Next Monday I begin volunteering at The Shine Centre in Zonnebloem, part of District 6 in Cape Town’s City Bowl. District 6 is an inner-city residential area consisting of Walmer Estate, Zonnebloem, and Lower Vrede. It has an interesting history beginning in the 1800s.
In 1838 during the British era and after the release of slaves, many free African families needed inexpensive housing in Cape Town. To meet the housing needs of African laborers some former slave owners turned ‘slumlords’ developed areas where they rented low-cost rooms to poor people needing accommodation.
There were no building restrictions in Cape Town until the 1860s so much of the housing in lower Cape Town and District 6 was in cramped spaces between narrow alleyways without running water or plumbing.
In spite of the poor over-crowded housing conditions, District 6 became a vibrant multi-racial working class community and cultural centre. Those who lived in District 6 were tolerant and supportive of each other and enjoyed lively entertainment. District 6 was the home of jazz and the heartbeat of Cape Town.
The community included former African slaves, artisans, Irish and Portuguese sailors, merchants, Jewish and other immigrants from Eastern Europe and Russia, Muslims, Xhosas, Cape Malay people brought to South Africa by the Dutch East India Company, and smaller numbers of Afrikaners, whites, and Indians.
In the 1930s District 6 began a dramatic transformation. By the beginning of World War II developers had built thousands of new homes in the area. The problem was that the existing residents could not afford the higher rents charged for new housing.
During the 1950s and 1960s the Cape Times ran a series of articles challenging District 6’s reputation as a “dirty infested place full of gangs and brothels”. Many saw redevelopment plans as a government scheme to introduce racial segregation. The articles emphasized the positive aspects of the area and fought back against forces for destruction of District 6 because it was “crime-ridden, unsightly, and full of vice”.
In 1966 the National Party declared District 6 a “White Group Area”. They destroyed buildings (except religious ones) as part of a “slum clearance” project. Politicians claimed District 6 was a “squalid, dangerous” environment. As part of the redevelopment process the government proceeded with “forced removal of about 150,000 people from unplanned residential areas”.
The removal areas included coloured and African homes in District 6 and Cape Flats. Most of the residents suffered the humiliation of being removed from their homes.
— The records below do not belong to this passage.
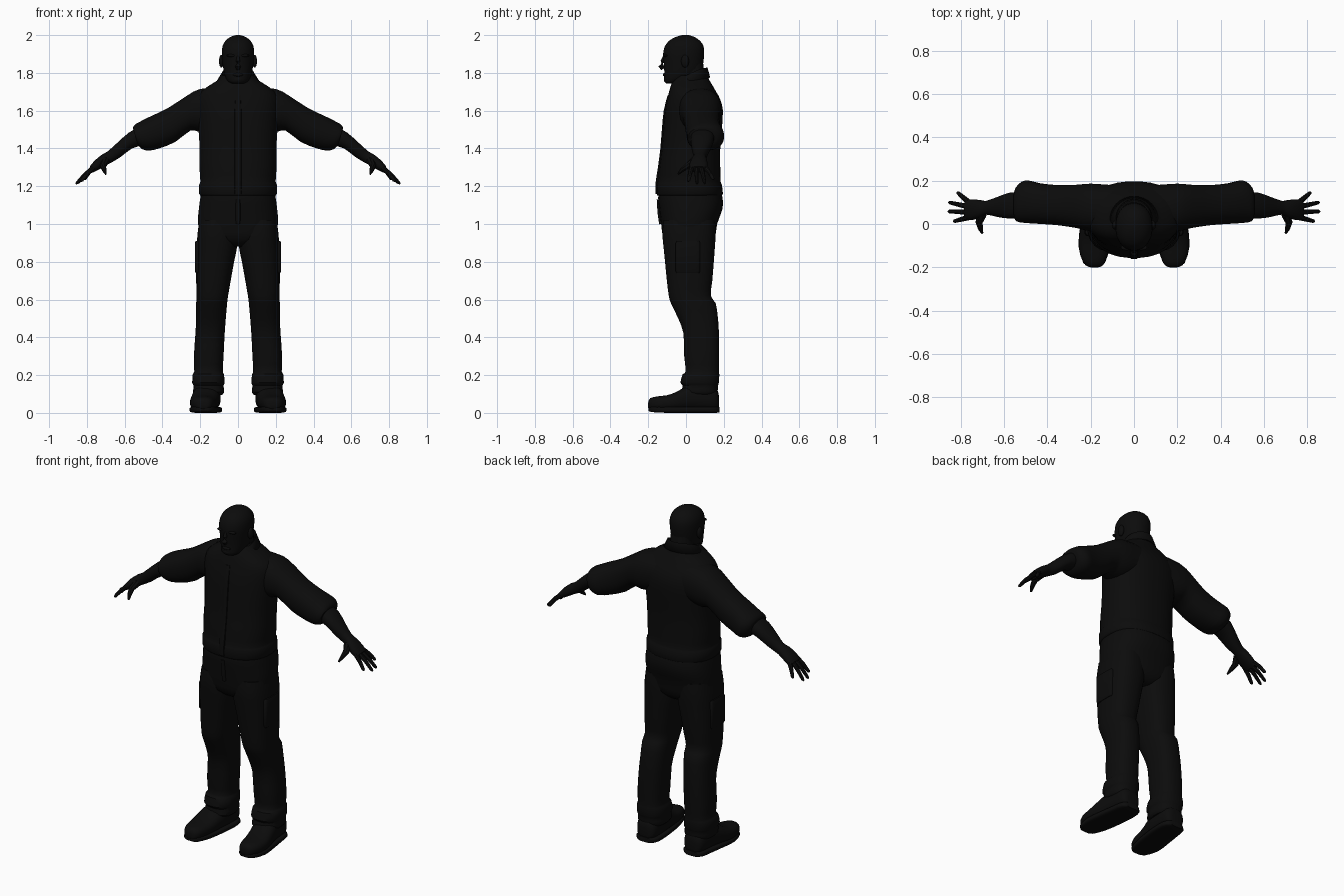
import bpy, bmesh, math
from mathutils import Vector

cloth = bpy.data.materials.new("near_black")
cloth.diffuse_color = (0.0035, 0.0035, 0.0035, 1)


def finish(name, bm, angle=40):
    bmesh.ops.recalc_face_normals(bm, faces=bm.faces)
    me = bpy.data.meshes.new(name)
    bm.to_mesh(me)
    bm.free()
    me.materials.append(cloth)
    ob = bpy.data.objects.new(name, me)
    bpy.context.collection.objects.link(ob)
    bpy.ops.object.select_all(action='DESELECT')
    ob.select_set(True)
    bpy.context.view_layer.objects.active = ob
    bpy.ops.object.shade_smooth_by_angle(angle=math.radians(angle))
    return ob


def smooth_rows(rows, steps):
    """Catmull-Rom interpolation between section rows."""
    out = []
    for i in range(len(rows) - 1):
        p = [rows[max(0, min(len(rows) - 1, i + k))] for k in (-1, 0, 1, 2)]
        for s in range(steps):
            t = s / steps
            out.append([0.5 * (2 * b + (c - a) * t + (2 * a - 5 * b + 4 * c - d) * t * t
                               + (3 * b - a - 3 * c + d) * t ** 3) for a, b, c, d in zip(*p)])
    return out + [list(rows[-1])]


def loft(name, sections, n=24, power=2.3):
    """Skin rounded sections, each given as centre, half-axis u, half-axis v."""
    bm = bmesh.new()
    rings = []
    for c, u, v in sections:
        ring = []
        for i in range(n):
            a = math.tau * (i + 0.5) / n
            co, si = math.cos(a), math.sin(a)
            co = math.copysign(abs(co) ** (2 / power), co)
            si = math.copysign(abs(si) ** (2 / power), si)
            ring.append(bm.verts.new(Vector(c) + Vector(u) * co + Vector(v) * si))
        rings.append(ring)
    for a, b in zip(rings, rings[1:]):
        for i in range(n):
            bm.faces.new((a[i], a[(i + 1) % n], b[(i + 1) % n], b[i]))
    bm.faces.new(rings[0])
    bm.faces.new(rings[-1])
    return finish(name, bm)


def upright(name, rows, s=1, steps=2, **kw):
    """Rows are z, x min, x max, y min, y max."""
    loft(name, [((s * (a + b) / 2, (c + d) / 2, z), ((b - a) / 2, 0, 0), (0, (d - c) / 2, 0))
                for z, a, b, c, d in smooth_rows(rows, steps)], **kw)


def centred(name, rows, **kw):
    """Rows are z, half width, y min, y max."""
    upright(name, [(z, -w, w, c, d) for z, w, c, d in rows], **kw)


def limb(name, rows, s, **kw):
    """Rows are top x, top z, bottom x, bottom z, y min, y max."""
    loft(name, [((s * (a + c) / 2, (e + f) / 2, (b + d) / 2), (0, (f - e) / 2, 0),
                 (s * (a - c) / 2, 0, (b - d) / 2)) for a, b, c, d, e, f in smooth_rows(rows, 2)], **kw)


def tube(name, points, radii, s=1, n=10):
    pts = [Vector((s * x, y, z)) for x, y, z in points]
    secs = []
    for i, p in enumerate(pts):
        q = (pts[min(i + 1, len(pts) - 1)] - pts[max(i - 1, 0)]).to_track_quat('Z', 'Y')
        secs.append((p, q @ Vector((radii[i], 0, 0)), q @ Vector((0, radii[i], 0))))
    loft(name, secs, n, 2)


def ball(name, centre, size):
    bm = bmesh.new()
    bmesh.ops.create_uvsphere(bm, u_segments=14, v_segments=9, radius=1)
    for v in bm.verts:
        v.co = Vector(centre) + Vector(a * b for a, b in zip(v.co, size))
    finish(name, bm, 60)


# head and neck
centred("head", [(1.745, .035, -.105, -.04), (1.757, .055, -.116, 0), (1.785, .070, -.116, .06),
                 (1.82, .078, -.116, .085), (1.86, .083, -.119, .093), (1.90, .086, -.122, .097),
                 (1.94, .083, -.113, .094), (1.97, .067, -.09, .075), (1.99, .041, -.055, .045),
                 (2.0, .012, -.02, .015)], power=2.15)
centred("neck", [(1.68, .078, -.055, .11), (1.78, .068, -.045, .10), (1.86, .064, -.03, .09)])
tube("nose", [(0, -.115, 1.888), (0, -.124, 1.86), (0, -.131, 1.835), (0, -.122, 1.82)],
     [.007, .011, .016, .010])
ball("lips", (0, -.113, 1.79), (.028, .010, .009))
ball("chin", (0, -.102, 1.765), (.03, .016, .017))
for s in (-1, 1):
    ball("ear", (s * .088, -.005, 1.862), (.013, .021, .034))
    ball("brow", (s * .034, -.108, 1.892), (.028, .014, .008))

# jacket body with gathered hem
centred("jacket", [(1.15, .196, -.150, .188), (1.16, .206, -.156, .196), (1.21, .206, -.156, .190),
                   (1.225, .200, -.150, .184), (1.30, .205, -.143, .182), (1.40, .204, -.130, .182),
                   (1.50, .210, -.122, .190), (1.60, .218, -.112, .196), (1.66, .216, -.100, .182),
                   (1.70, .196, -.090, .160), (1.735, .150, -.080, .140), (1.76, .110, -.070, .125),
                   (1.785, .085, -.055, .115)], n=32, power=2.35)

# front zip flap following the chest
centred("zip_flap", [(1.16, .018, -.161, -.12), (1.22, .018, -.161, -.12), (1.30, .018, -.149, -.11),
                     (1.40, .018, -.136, -.10), (1.50, .018, -.128, -.09), (1.60, .018, -.118, -.08),
                     (1.68, .014, -.098, -.06)], n=12, power=6)

# turned-down collar, open at the front with pointed ends
bm = bmesh.new()
rows = []
N = 28
for i in range(N + 1):
    a = math.radians(-90 + 14 + (360 - 28) * i / N)
    k = (1 - math.sin(a)) / 2            # 0 at the back, 1 at the front
    point = max(0, k - .8) / .2
    co, si = math.cos(a), math.sin(a)
    rows.append([bm.verts.new(p) for p in (
        (co * .076, .026 + si * .080, 1.775 - .02 * k),
        (co * .084, .024 + si * .090, 1.828 - .085 * k ** 1.5),
        (co * .112, .020 + si * .108, 1.775 - .035 * k - .055 * point))])
for a, b in zip(rows, rows[1:]):
    for j in range(2):
        bm.faces.new((a[j], b[j], b[j + 1], a[j + 1]))
collar = finish("collar", bm, 50)
collar.modifiers.new("thickness", 'SOLIDIFY').thickness = .008

# trouser seat
centred("trouser_seat", [(.88, .06, -.07, .11), (.92, .185, -.118, .152), (1.0, .212, -.132, .165),
                         (1.08, .208, -.142, .194), (1.14, .200, -.148, .194), (1.19, .190, -.14, .18)],
        n=32, power=2.5)
tube("belt", [(0, -.130, 1.0), (0, -.137, 1.06), (0, -.143, 1.13)], [.012, .014, .012])

for s in (-1, 1):
    # sleeve, rolled cuff and bare forearm with palm
    limb("sleeve", [(.08, 1.725, .12, 1.50, -.03, .18), (.20, 1.716, .20, 1.485, -.035, .187),
                    (.27, 1.68, .25, 1.495, -.02, .182), (.37, 1.615, .33, 1.435, -.006, .18),
                    (.46, 1.572, .41, 1.402, 0, .188), (.52, 1.542, .47, 1.388, .004, .202),
                    (.548, 1.525, .51, 1.397, .008, .185), (.557, 1.508, .53, 1.42, .015, .165)], s)
    limb("forearm", [(.50, 1.53, .49, 1.42, .03, .15), (.58, 1.483, .56, 1.40, .024, .146),
                     (.64, 1.43, .62, 1.355, .032, .125), (.69, 1.385, .67, 1.325, .043, .107),
                     (.72, 1.368, .69, 1.315, .030, .110), (.76, 1.335, .735, 1.288, .018, .115),
                     (.785, 1.305, .768, 1.272, .02, .113)], s, n=16)
    # fingers fan out from the knuckles
    for y, tx, ty, tz in ((.030, .832, .012, 1.225), (.055, .858, .058, 1.212),
                          (.080, .855, .100, 1.213), (.103, .815, .146, 1.235)):
        mid = ((.765 + tx) / 2, (y + ty) / 2, (1.298 + tz) / 2 + .006)
        tip = (.765 * .08 + tx * .92, y * .08 + ty * .92, 1.298 * .08 + tz * .92)
        tube("finger", [(.765, y, 1.298), mid, tip, (tx, ty, tz)], [.014, .0115, .009, .004], s, 8)
    tube("thumb", [(.700, .045, 1.335), (.715, .008, 1.308), (.708, -.022, 1.285), (.700, -.042, 1.264)],
         [.022, .017, .012, .005], s, 8)

    # trouser leg, loose at the knee and gathered above the shoe
    upright("trouser_leg", [(1.02, .01, .205, -.120, .155), (.95, .002, .215, -.126, .158),
                            (.88, .004, .219, -.120, .154), (.80, .020, .221, -.112, .148),
                            (.70, .038, .222, -.102, .140), (.62, .052, .220, -.092, .132),
                            (.58, .057, .222, -.080, .158), (.50, .064, .222, -.042, .170),
                            (.42, .070, .226, -.014, .175), (.30, .076, .234, -.010, .176),
                            (.22, .080, .232, -.002, .175), (.205, .074, .240, -.018, .177),
                            (.16, .070, .243, -.030, .175), (.145, .076, .236, -.018, .170),
                            (.11, .073, .238, -.024, .168), (.095, .084, .225, -.005, .158)],
            s, power=2.5)
    # thigh pocket
    upright("thigh_pocket", [(.74, .19, .224, -.05, .07), (.75, .19, .229, -.055, .075),
                             (.90, .19, .228, -.055, .075), (.91, .19, .224, -.05, .07)],
            s, steps=1, n=16, power=6)

    # shoe upper and sole, toes turned slightly out
    for part, rows, p in (
            ("shoe", [(-.200, .165, .200, .025, .055), (-.190, .142, .224, .016, .078),
                      (-.150, .124, .246, .012, .088), (-.100, .114, .254, .010, .094),
                      (-.050, .106, .252, .010, .112), (0, .098, .243, .010, .140),
                      (.06, .092, .232, .010, .155), (.13, .092, .224, .010, .150),
                      (.165, .105, .210, .012, .125), (.174, .130, .185, .03, .09)], 2.5),
            ("sole", [(-.198, .160, .205, .010, .030), (-.180, .134, .234, .004, .034),
                      (-.10, .108, .257, 0, .034), (0, .092, .247, 0, .034),
                      (.10, .084, .232, 0, .034), (.155, .092, .222, 0, .034),
                      (.177, .118, .196, .002, .032)], 4)):
        loft(part, [((s * (a + b) / 2, y, (c + d) / 2), ((b - a) / 2, 0, 0), (0, 0, (d - c) / 2))
                    for y, a, b, c, d in smooth_rows(rows, 2)], 20, p)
In 1970 the government renamed District 6 Zonnebloem (Dutch for sunflower) after the original Dutch farm known as Zonnebloem Farming Estate. They wanted developers to transform the area, but activist organizations successfully discouraged further building and development.
By the 1980s the Zonnebloem population was mostly middle-income Afrikaans-speaking whites.There was no new building in Zonnebloem other than Oriental Plaza developed by Indian traders. Later the government built the Cape Technikon (Cape Peninsula University of Technology) and accommodation for its staff in Zonnebloem.
Since the fall of apartheid in 1994 District 6 is still largely barren. A few schools, churches, and mosques are all that remain of the original buildings. Even today Capetonians think that in spite of its poverty District 6 was “rich in spiritual things and community character”.
To many, District 6 is a symbol of “what apartheid did to families and communities”. The South African government recognized the claims of former District 6 residents and pledged to support rebuilding in the area.